Granted that some other countries may have been honouring their heroes with similar holidays; but we must not copy those countries in everything.
We believe that constant holidays as we have in the country, promote a culture of indolence and unproductivity. For instance, the country has 104 days lost to weekends out of the 365 days we have this year.
We have had 13 national public holiday declarations (the actual days of holiday are more than 13) and we will have 15 by the end of the year.
Now, given the dire strait of the country’s economy, the country can clearly ill afford the luxury of such holidays.
Rather than luxuriate in unproductive holidays, the country, indeed, Anambra, in this very case, could have sought more productive ways of honouring Zik; which, we are certain, Zik himself would have preferred.
Such productive alternatives would be based on the propagation of the ideals for which Zik was known for.

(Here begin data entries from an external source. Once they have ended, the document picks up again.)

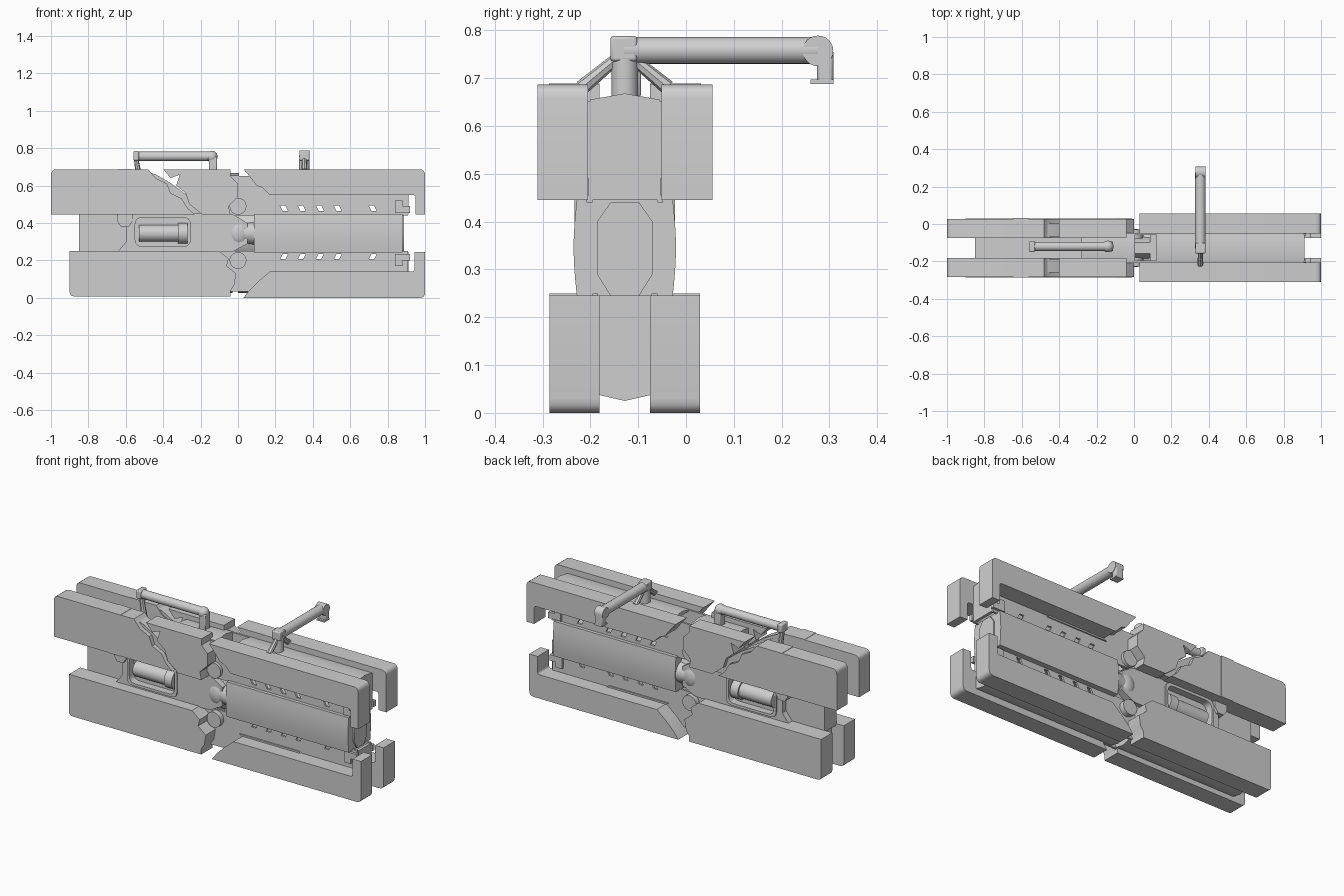
import bpy, math
from mathutils import Vector

if "Cube" in bpy.data.objects:
    bpy.data.objects.remove(bpy.data.objects["Cube"])

YC = -0.128                      # centre plane of the body
GREY = bpy.data.materials.new("plain grey")
GREY.diffuse_color = (0.62, 0.62, 0.62, 1)
GREY.use_nodes = True
GREY.node_tree.nodes["Principled BSDF"].inputs["Base Color"].default_value = GREY.diffuse_color


def finish(ob):
    ob.data.materials.clear()
    ob.data.materials.append(GREY)
    bpy.ops.object.select_all(action='DESELECT')
    ob.select_set(True)
    bpy.context.view_layer.objects.active = ob
    bpy.ops.object.shade_smooth_by_angle(angle=math.radians(35))
    return ob


def rounded(pts):
    """Replace each (x, z, radius) corner by a short arc."""
    out = []
    for i, p in enumerate(pts):
        c = Vector(p[:2])
        if len(p) == 2:
            out.append(c)
            continue
        a = (Vector(pts[i - 1][:2]) - c).normalized() * p[2]
        b = (Vector(pts[(i + 1) % len(pts)][:2]) - c).normalized() * p[2]
        for k in range(5):
            t = k / 4
            out.append(c + a * (1 - t) ** 2 + b * t * t)
    return out


def plate(name, pts, y0, y1, holes=()):
    """Front outline in x, z extruded from y0 to y1, with optional holes."""
    cu = bpy.data.curves.new(name, 'CURVE')
    cu.dimensions, cu.fill_mode = '2D', 'BOTH'
    cu.extrude = abs(y1 - y0) / 2
    for loop in [pts, *holes]:
        loop = rounded(loop)
        sp = cu.splines.new('POLY')
        sp.points.add(len(loop) - 1)
        for q, c in zip(sp.points, loop):
            q.co = (c[0], c[1], 0, 1)
        sp.use_cyclic_u = True
    ob = bpy.data.objects.new(name, cu)
    bpy.context.collection.objects.link(ob)
    ob.location.y = (y0 + y1) / 2
    ob.rotation_euler.x = math.pi / 2
    bpy.ops.object.select_all(action='DESELECT')
    ob.select_set(True)
    bpy.context.view_layer.objects.active = ob
    bpy.ops.object.convert(target='MESH')
    return finish(bpy.context.object)


def pair(name, pts, inner, outer, holes=()):
    """The same plate on the front and the back of the body."""
    for s, side in ((-1, "front"), (1, "back")):
        plate(f"{side}_{name}", pts, YC + s * inner, YC + s * outer, holes)


def prism(name, section, x0, x1):
    """Cross-section in offset from centre plane, z; run along x."""
    n = len(section)
    verts = [(x, YC + y, z) for x in (x0, x1) for y, z in section]
    faces = [(i, (i + 1) % n, n + (i + 1) % n, n + i)[::-1] for i in range(n)]
    faces += [tuple(range(n)), tuple(range(n, 2 * n))[::-1]]
    if sum(a[0] * b[1] - b[0] * a[1] for a, b in zip(section, section[1:] + section[:1])) > 0:
        faces = [f[::-1] for f in faces]
    me = bpy.data.meshes.new(name)
    me.from_pydata(verts, [], faces)
    ob = bpy.data.objects.new(name, me)
    bpy.context.collection.objects.link(ob)
    return finish(ob)


def box(name, lo, hi, bevel=0.006):
    bpy.ops.mesh.primitive_cube_add(size=1, location=[(a + b) / 2 for a, b in zip(lo, hi)])
    ob = bpy.context.object
    ob.name = name
    ob.scale = [b - a for a, b in zip(lo, hi)]
    bpy.ops.object.transform_apply(location=False, rotation=False)
    if bevel:
        m = ob.modifiers.new("bevel", 'BEVEL')
        m.width, m.segments = bevel, 2
    return finish(ob)


def rod(name, a, b, r, r2=None, sides=24):
    a, b = Vector(a), Vector(b)
    bpy.ops.mesh.primitive_cone_add(vertices=sides, radius1=r, radius2=r if r2 is None else r2,
                                    depth=(b - a).length, location=(a + b) / 2)
    ob = bpy.context.object
    ob.name = name
    ob.rotation_euler = (b - a).to_track_quat('Z', 'Y').to_euler()
    return finish(ob)


def ball(name, loc, r, scale=(1, 1, 1)):
    bpy.ops.mesh.primitive_uv_sphere_add(segments=24, ring_count=12, radius=r, location=loc)
    ob = bpy.context.object
    ob.name, ob.scale = name, scale
    return finish(ob)


# Outer armour panels, front and back
pair("upper_right_panel", [(0.03, 0.687), (0.07, 0.64), (0.10, 0.60), (0.13, 0.59), (0.17, 0.55),
                           (0.95, 0.55, 0.015), (0.95, 0.445), (1, 0.445), (1, 0.687, 0.03)], 0.077, 0.183)
pair("lower_right_panel", [(0.03, 0), (0.06, 0.04), (0.11, 0.09), (0.17, 0.14), (0.945, 0.14, 0.015),
                           (0.945, 0.245), (1, 0.245), (1, 0, 0.03)], 0.053, 0.157)
pair("upper_left_panel", [(-1, 0.445), (-1, 0.687, 0.03), (-0.48, 0.687), (-0.44, 0.64), (-0.38, 0.61),
                          (-0.36, 0.56), (-0.30, 0.53), (-0.27, 0.48), (-0.23, 0.445)], 0.053, 0.155)
pair("upper_middle_panel", [(-0.40, 0.687), (-0.36, 0.64), (-0.31, 0.66), (-0.33, 0.60), (-0.28, 0.56),
                            (-0.26, 0.50), (-0.19, 0.445), (-0.04, 0.445), (-0.05, 0.49), (0.0, 0.54),
                            (0.0, 0.61), (-0.04, 0.65), (-0.04, 0.687)], 0.053, 0.155)
pair("lower_left_panel", [(-0.9, 0.008, 0.025), (-0.9, 0.25), (-0.10, 0.25), (-0.05, 0.21), (-0.06, 0.17),
                          (-0.01, 0.13), (-0.02, 0.07), (-0.04, 0.04), (-0.04, 0.008)], 0.053, 0.157)
# recessed layer behind the jagged split of the upper panels
pair("split_backing", [(-0.50, 0.45), (-0.50, 0.68), (-0.44, 0.66), (-0.37, 0.62), (-0.32, 0.585),
                       (-0.27, 0.545), (-0.2, 0.45)], 0.058, 0.13)

# Inner side plates with slanted vent slots
XS = (0.245, 0.34, 0.437, 0.533, 0.72)
for name, zc, edge, off in (("upper_vent_plate", 0.48, 0.652, 0.08), ("lower_vent_plate", 0.22, 0.035, 0.068)):
    d = 1 if zc > 0.345 else -1
    slots = [[(x - 0.02, zc + 0.013 * d), (x + 0.008, zc + 0.013 * d),
              (x + 0.022, zc - 0.015 * d), (x - 0.006, zc - 0.015 * d)] for x in XS]
    mid, far = 0.345 + 0.095 * d, 0.345 + 0.22 * d
    pair(name, [(-0.10, mid), (0.91, mid), (0.91, edge), (-0.10, edge)], off - 0.012, off, slots)
    # raised strips along the panel edges and notched end brackets
    pair(name + "_strip", [(0.17, far - 0.012 * d), (0.56, far - 0.012 * d),
                           (0.54, far - 0.024 * d), (0.15, far - 0.024 * d)], off, off + 0.008)
    pair(name + "_bracket", [(0.84, mid + 0.015 * d), (0.92, mid + 0.015 * d), (0.92, mid + 0.05 * d),
                             (0.88, mid + 0.05 * d), (0.88, mid + 0.08 * d), (0.84, mid + 0.08 * d)],
         off - 0.005, off + 0.015)

# Roof, floor and end caps closing the vented housings
upper_sec = [(-0.073, 0.445), (0.073, 0.445), (0.073, 0.655), (0, 0.668), (-0.073, 0.655)]
lower_sec = [(-0.056, 0.245), (-0.056, 0.038), (0, 0.025), (0.056, 0.038), (0.056, 0.245)]
prism("housing_roof", [(-0.073, 0.645), (0.073, 0.645)] + upper_sec[2:], 0.12, 0.91)
prism("housing_floor", lower_sec[1:4] + [(0.056, 0.048), (-0.056, 0.048)], 0.0, 0.91)
prism("upper_end_cap", upper_sec, 0.895, 0.912)
prism("lower_end_cap", lower_sec, 0.895, 0.912)

# Middle side plates with a rounded window, capsule inside
window = [(-0.565, 0.26, 0.04), (-0.24, 0.26, 0.04), (-0.24, 0.445, 0.04), (-0.565, 0.445, 0.04)]
pair("window_plate", [(-0.64, 0.25), (-0.60, 0.30), (-0.60, 0.40), (-0.64, 0.45), (-0.03, 0.45, 0.02),
                      (0.05, 0.40), (0.05, 0.29), (-0.03, 0.245, 0.02)], 0.05, 0.09, [window])
rim = [(-0.55, 0.275, 0.04), (-0.255, 0.275, 0.04), (-0.255, 0.43, 0.04), (-0.55, 0.43, 0.04)]
pair("window_rim", window, 0.055, 0.098, [rim])
for s in (-1, 1):
    y = YC + s * 0.05
    rod("window_capsule", (-0.53, y, 0.345), (-0.31, y, 0.345), 0.045)
    rod("capsule_collar", (-0.32, y, 0.345), (-0.27, y, 0.345), 0.055)
    # joint knuckle next to the barrel
    ball("joint_knuckle", (0.005, YC + s * 0.06, 0.345), 0.07, (0.85, 0.6, 1))
    rod("barrel_neck", (0.0, YC + s * 0.043, 0.345), (0.09, YC + s * 0.043, 0.345), 0.05, 0.062)
    for zc in (0.49, 0.20):
        rod("joint_boss", (0.0, YC + s * 0.05, zc), (0.0, YC + s * 0.098, zc), 0.045)

# Central cores
oct_sec = [(-0.03, 0.245), (0.03, 0.245), (0.058, 0.29), (0.058, 0.40),
           (0.03, 0.44), (-0.03, 0.44), (-0.058, 0.40), (-0.058, 0.29)]
prism("barrel_core", oct_sec, -0.05, 0.888)
prism("left_core", [(-0.055, 0.24), (0.055, 0.24), (0.055, 0.48), (-0.055, 0.48)], -0.85, -0.02)
prism("upper_core", upper_sec, -0.28, 0.005)
prism("lower_core", lower_sec, -0.82, -0.03)

# Barrel with gently curved sides
curve = [(0.1 + 0.007 * math.sin(math.pi * i / 12), 0.243 + 0.205 * i / 12) for i in range(13)]
prism("barrel", curve + [(-y, z) for y, z in curve[::-1]], 0.085, 0.88)

# Straps over the upper left panels, with pointed tips tucked in below
pair("strap", [(-0.645, 0.689), (-0.565, 0.689), (-0.565, 0.445), (-0.645, 0.445)], 0.053, 0.159)
pair("strap_tip", [(-0.645, 0.46), (-0.565, 0.46), (-0.565, 0.41), (-0.585, 0.38),
                   (-0.625, 0.38), (-0.645, 0.41)], 0.05, 0.105)

# Long carry handle
rod("carry_handle", (-0.54, YC + 0.008, 0.757), (-0.13, YC + 0.008, 0.757), 0.025)
ball("carry_handle_elbow", (-0.14, YC + 0.008, 0.755), 0.031)
box("carry_handle_drop", (-0.155, YC - 0.018, 0.66), (-0.112, YC + 0.034, 0.755))
box("carry_handle_end", (-0.56, YC - 0.022, 0.735), (-0.53, YC + 0.038, 0.785))
rod("carry_handle_post", (-0.50, YC + 0.008, 0.47), (-0.545, YC + 0.008, 0.745), 0.024, 0.012, 8)

# Side crank handle on a post with splayed legs
box("crank_hub", (0.328, -0.158, 0.735), (0.382, -0.102, 0.788))
rod("crank_post", (0.355, YC, 0.66), (0.355, YC, 0.74), 0.028)
rod("crank_handle", (0.355, -0.13, 0.758), (0.355, 0.275, 0.758), 0.028)
rod("crank_elbow", (0.328, 0.276, 0.757), (0.382, 0.276, 0.757), 0.032)
box("crank_grip", (0.33, 0.274, 0.69), (0.38, 0.308, 0.76))
box("crank_grip_foot", (0.33, 0.26, 0.688), (0.38, 0.308, 0.697), 0)
for s in (-1, 1):
    rod("crank_leg", (0.355, YC + s * 0.09, 0.68), (0.355, YC + s * 0.012, 0.745), 0.016, 0.012, 8)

For instance, the State Government may consider building and funding a research institute named after Zik.
The Government could also think about setting up a Zik Foundation to fund scholarships.
Indeed, there are many ways to immortalize Zik. But moving a celebration of his birthday from the actual day (Saturday) to Monday, just so we can have a public holiday is not one of such many ways to immortalize Zik; after all, it is not as if Zik has not had his fair share of recognitions in the country.
We know that he has an airport, university and secondary schools, as well as roads and streets across the country named after him. He also has his image on one of the country’s currency notes; the N500 Naira note.
There is also the annual Zik Lecture series at Nnamdi Azikiwe University, Awka. In fact, this was held on the very day of his birthday, November 16; something we feel should have sufficed. But going ahead to declare a public holiday two days after, at the beginning of a working week, is in our view, going a bit too far.
Shutting major markets also was just as bad as it connoted the use of power. It sadly looked like the action of a pro-Biafra group, Indigenous People of Biafra, IPOB, who has always been berated by Government for forcing people to shut down businesses once every year in remembrance of the Biafran dead. Thus, looking at both actions, one finds it difficult to make a difference.
The danger of such arbitrary declaration of public holidays, as in this case, to mark Zik’s birthday, is that very soon, the birthdays of the late Biafran leader, Chukwuemeka Odumegwu Ojukwu; first senate President, Nwafor Orizu, and others, will equally be marked with public holidays. Possibly too, their death days may also be marked at some point with work free days.
We sincerely commend the Anambra State Government for its passion for Zik. We however urge that in future, care should be taken not to be influenced by sentiments in taking certain decisions. The country, nay Anambra State, can do with less public holidays.